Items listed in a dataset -

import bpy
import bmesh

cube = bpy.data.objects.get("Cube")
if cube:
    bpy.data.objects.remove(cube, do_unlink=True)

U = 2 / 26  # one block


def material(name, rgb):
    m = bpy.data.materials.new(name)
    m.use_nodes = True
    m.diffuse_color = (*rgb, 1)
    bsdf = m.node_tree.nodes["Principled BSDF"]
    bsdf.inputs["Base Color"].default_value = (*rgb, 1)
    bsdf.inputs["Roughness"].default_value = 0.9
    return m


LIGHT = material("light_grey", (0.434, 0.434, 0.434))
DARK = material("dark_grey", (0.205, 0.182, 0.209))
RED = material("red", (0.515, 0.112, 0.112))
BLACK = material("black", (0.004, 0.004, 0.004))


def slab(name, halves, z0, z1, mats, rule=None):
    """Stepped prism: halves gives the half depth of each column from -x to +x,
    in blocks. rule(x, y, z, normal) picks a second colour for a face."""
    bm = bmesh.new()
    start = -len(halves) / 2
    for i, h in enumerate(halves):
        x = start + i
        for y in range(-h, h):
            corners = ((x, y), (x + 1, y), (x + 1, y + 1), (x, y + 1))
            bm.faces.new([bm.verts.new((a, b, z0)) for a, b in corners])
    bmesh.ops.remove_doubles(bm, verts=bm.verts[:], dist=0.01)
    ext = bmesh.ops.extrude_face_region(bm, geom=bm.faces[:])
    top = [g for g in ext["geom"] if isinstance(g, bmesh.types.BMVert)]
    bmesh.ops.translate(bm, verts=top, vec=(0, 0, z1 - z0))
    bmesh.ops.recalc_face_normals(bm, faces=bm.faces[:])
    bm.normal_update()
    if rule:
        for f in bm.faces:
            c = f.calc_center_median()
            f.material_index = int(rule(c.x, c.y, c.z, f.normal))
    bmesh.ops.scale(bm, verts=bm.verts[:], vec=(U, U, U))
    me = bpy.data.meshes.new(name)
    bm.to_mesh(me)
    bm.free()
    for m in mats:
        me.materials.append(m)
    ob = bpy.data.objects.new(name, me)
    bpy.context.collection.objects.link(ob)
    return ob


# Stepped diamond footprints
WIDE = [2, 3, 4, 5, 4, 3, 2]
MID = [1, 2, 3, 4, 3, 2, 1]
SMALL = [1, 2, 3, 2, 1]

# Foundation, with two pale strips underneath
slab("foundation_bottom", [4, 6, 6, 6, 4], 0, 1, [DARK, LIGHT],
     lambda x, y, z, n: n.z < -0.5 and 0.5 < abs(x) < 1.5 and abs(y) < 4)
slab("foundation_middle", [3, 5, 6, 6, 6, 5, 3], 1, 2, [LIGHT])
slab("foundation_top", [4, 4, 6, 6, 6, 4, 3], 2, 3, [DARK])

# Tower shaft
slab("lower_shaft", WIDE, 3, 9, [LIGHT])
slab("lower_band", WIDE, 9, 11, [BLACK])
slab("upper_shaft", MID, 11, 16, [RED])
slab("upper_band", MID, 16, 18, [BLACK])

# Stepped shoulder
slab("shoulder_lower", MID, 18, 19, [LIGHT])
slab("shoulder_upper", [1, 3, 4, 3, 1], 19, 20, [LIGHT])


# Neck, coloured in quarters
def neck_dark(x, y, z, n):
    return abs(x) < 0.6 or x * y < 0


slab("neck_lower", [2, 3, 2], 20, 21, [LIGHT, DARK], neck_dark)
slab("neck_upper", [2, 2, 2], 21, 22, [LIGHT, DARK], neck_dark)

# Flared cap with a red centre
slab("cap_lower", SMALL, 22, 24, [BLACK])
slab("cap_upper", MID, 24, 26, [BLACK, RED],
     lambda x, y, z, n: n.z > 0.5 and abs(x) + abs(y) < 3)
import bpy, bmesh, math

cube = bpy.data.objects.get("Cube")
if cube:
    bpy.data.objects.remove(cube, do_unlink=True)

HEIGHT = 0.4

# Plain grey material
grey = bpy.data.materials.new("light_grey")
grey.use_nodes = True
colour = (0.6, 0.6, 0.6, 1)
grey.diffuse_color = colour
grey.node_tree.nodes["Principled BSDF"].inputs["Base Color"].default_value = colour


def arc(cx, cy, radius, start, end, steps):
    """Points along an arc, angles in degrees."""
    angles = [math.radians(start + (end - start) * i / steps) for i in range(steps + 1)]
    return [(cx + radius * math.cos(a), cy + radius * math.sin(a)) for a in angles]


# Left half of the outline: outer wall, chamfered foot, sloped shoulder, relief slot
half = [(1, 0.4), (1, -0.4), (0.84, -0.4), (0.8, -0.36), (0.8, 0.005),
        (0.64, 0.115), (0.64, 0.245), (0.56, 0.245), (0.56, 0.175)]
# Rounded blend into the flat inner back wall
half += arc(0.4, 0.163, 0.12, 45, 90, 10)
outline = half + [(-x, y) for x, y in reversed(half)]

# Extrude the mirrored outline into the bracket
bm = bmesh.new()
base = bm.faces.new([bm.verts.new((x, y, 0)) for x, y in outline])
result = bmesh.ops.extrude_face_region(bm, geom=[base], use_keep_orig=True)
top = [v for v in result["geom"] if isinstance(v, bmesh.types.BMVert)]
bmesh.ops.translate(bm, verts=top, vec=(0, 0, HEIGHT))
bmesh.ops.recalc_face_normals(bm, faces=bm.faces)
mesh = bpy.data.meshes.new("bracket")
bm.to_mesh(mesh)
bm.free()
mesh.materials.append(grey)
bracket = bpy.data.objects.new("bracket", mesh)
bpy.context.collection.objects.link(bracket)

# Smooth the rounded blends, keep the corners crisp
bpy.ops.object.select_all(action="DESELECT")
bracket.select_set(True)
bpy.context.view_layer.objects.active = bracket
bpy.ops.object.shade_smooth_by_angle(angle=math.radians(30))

YOUR OBJECTIVE - Write every entry out again. Keep each one exact.

OUTPUT BELOW -
import bpy
import bmesh

cube = bpy.data.objects.get("Cube")
if cube:
    bpy.data.objects.remove(cube, do_unlink=True)

U = 2 / 26  # one block


def material(name, rgb):
    m = bpy.data.materials.new(name)
    m.use_nodes = True
    m.diffuse_color = (*rgb, 1)
    bsdf = m.node_tree.nodes["Principled BSDF"]
    bsdf.inputs["Base Color"].default_value = (*rgb, 1)
    bsdf.inputs["Roughness"].default_value = 0.9
    return m


LIGHT = material("light_grey", (0.434, 0.434, 0.434))
DARK = material("dark_grey", (0.205, 0.182, 0.209))
RED = material("red", (0.515, 0.112, 0.112))
BLACK = material("black", (0.004, 0.004, 0.004))


def slab(name, halves, z0, z1, mats, rule=None):
    """Stepped prism: halves gives the half depth of each column from -x to +x,
    in blocks. rule(x, y, z, normal) picks a second colour for a face."""
    bm = bmesh.new()
    start = -len(halves) / 2
    for i, h in enumerate(halves):
        x = start + i
        for y in range(-h, h):
            corners = ((x, y), (x + 1, y), (x + 1, y + 1), (x, y + 1))
            bm.faces.new([bm.verts.new((a, b, z0)) for a, b in corners])
    bmesh.ops.remove_doubles(bm, verts=bm.verts[:], dist=0.01)
    ext = bmesh.ops.extrude_face_region(bm, geom=bm.faces[:])
    top = [g for g in ext["geom"] if isinstance(g, bmesh.types.BMVert)]
    bmesh.ops.translate(bm, verts=top, vec=(0, 0, z1 - z0))
    bmesh.ops.recalc_face_normals(bm, faces=bm.faces[:])
    bm.normal_update()
    if rule:
        for f in bm.faces:
            c = f.calc_center_median()
            f.material_index = int(rule(c.x, c.y, c.z, f.normal))
    bmesh.ops.scale(bm, verts=bm.verts[:], vec=(U, U, U))
    me = bpy.data.meshes.new(name)
    bm.to_mesh(me)
    bm.free()
    for m in mats:
        me.materials.append(m)
    ob = bpy.data.objects.new(name, me)
    bpy.context.collection.objects.link(ob)
    return ob


# Stepped diamond footprints
WIDE = [2, 3, 4, 5, 4, 3, 2]
MID = [1, 2, 3, 4, 3, 2, 1]
SMALL = [1, 2, 3, 2, 1]

# Foundation, with two pale strips underneath
slab("foundation_bottom", [4, 6, 6, 6, 4], 0, 1, [DARK, LIGHT],
     lambda x, y, z, n: n.z < -0.5 and 0.5 < abs(x) < 1.5 and abs(y) < 4)
slab("foundation_middle", [3, 5, 6, 6, 6, 5, 3], 1, 2, [LIGHT])
slab("foundation_top", [4, 4, 6, 6, 6, 4, 3], 2, 3, [DARK])

# Tower shaft
slab("lower_shaft", WIDE, 3, 9, [LIGHT])
slab("lower_band", WIDE, 9, 11, [BLACK])
slab("upper_shaft", MID, 11, 16, [RED])
slab("upper_band", MID, 16, 18, [BLACK])

# Stepped shoulder
slab("shoulder_lower", MID, 18, 19, [LIGHT])
slab("shoulder_upper", [1, 3, 4, 3, 1], 19, 20, [LIGHT])


# Neck, coloured in quarters
def neck_dark(x, y, z, n):
    return abs(x) < 0.6 or x * y < 0


slab("neck_lower", [2, 3, 2], 20, 21, [LIGHT, DARK], neck_dark)
slab("neck_upper", [2, 2, 2], 21, 22, [LIGHT, DARK], neck_dark)

# Flared cap with a red centre
slab("cap_lower", SMALL, 22, 24, [BLACK])
slab("cap_upper", MID, 24, 26, [BLACK, RED],
     lambda x, y, z, n: n.z > 0.5 and abs(x) + abs(y) < 3)
import bpy, bmesh, math

cube = bpy.data.objects.get("Cube")
if cube:
    bpy.data.objects.remove(cube, do_unlink=True)

HEIGHT = 0.4

# Plain grey material
grey = bpy.data.materials.new("light_grey")
grey.use_nodes = True
colour = (0.6, 0.6, 0.6, 1)
grey.diffuse_color = colour
grey.node_tree.nodes["Principled BSDF"].inputs["Base Color"].default_value = colour


def arc(cx, cy, radius, start, end, steps):
    """Points along an arc, angles in degrees."""
    angles = [math.radians(start + (end - start) * i / steps) for i in range(steps + 1)]
    return [(cx + radius * math.cos(a), cy + radius * math.sin(a)) for a in angles]


# Left half of the outline: outer wall, chamfered foot, sloped shoulder, relief slot
half = [(1, 0.4), (1, -0.4), (0.84, -0.4), (0.8, -0.36), (0.8, 0.005),
        (0.64, 0.115), (0.64, 0.245), (0.56, 0.245), (0.56, 0.175)]
# Rounded blend into the flat inner back wall
half += arc(0.4, 0.163, 0.12, 45, 90, 10)
outline = half + [(-x, y) for x, y in reversed(half)]

# Extrude the mirrored outline into the bracket
bm = bmesh.new()
base = bm.faces.new([bm.verts.new((x, y, 0)) for x, y in outline])
result = bmesh.ops.extrude_face_region(bm, geom=[base], use_keep_orig=True)
top = [v for v in result["geom"] if isinstance(v, bmesh.types.BMVert)]
bmesh.ops.translate(bm, verts=top, vec=(0, 0, HEIGHT))
bmesh.ops.recalc_face_normals(bm, faces=bm.faces)
mesh = bpy.data.meshes.new("bracket")
bm.to_mesh(mesh)
bm.free()
mesh.materials.append(grey)
bracket = bpy.data.objects.new("bracket", mesh)
bpy.context.collection.objects.link(bracket)

# Smooth the rounded blends, keep the corners crisp
bpy.ops.object.select_all(action="DESELECT")
bracket.select_set(True)
bpy.context.view_layer.objects.active = bracket
bpy.ops.object.shade_smooth_by_angle(angle=math.radians(30))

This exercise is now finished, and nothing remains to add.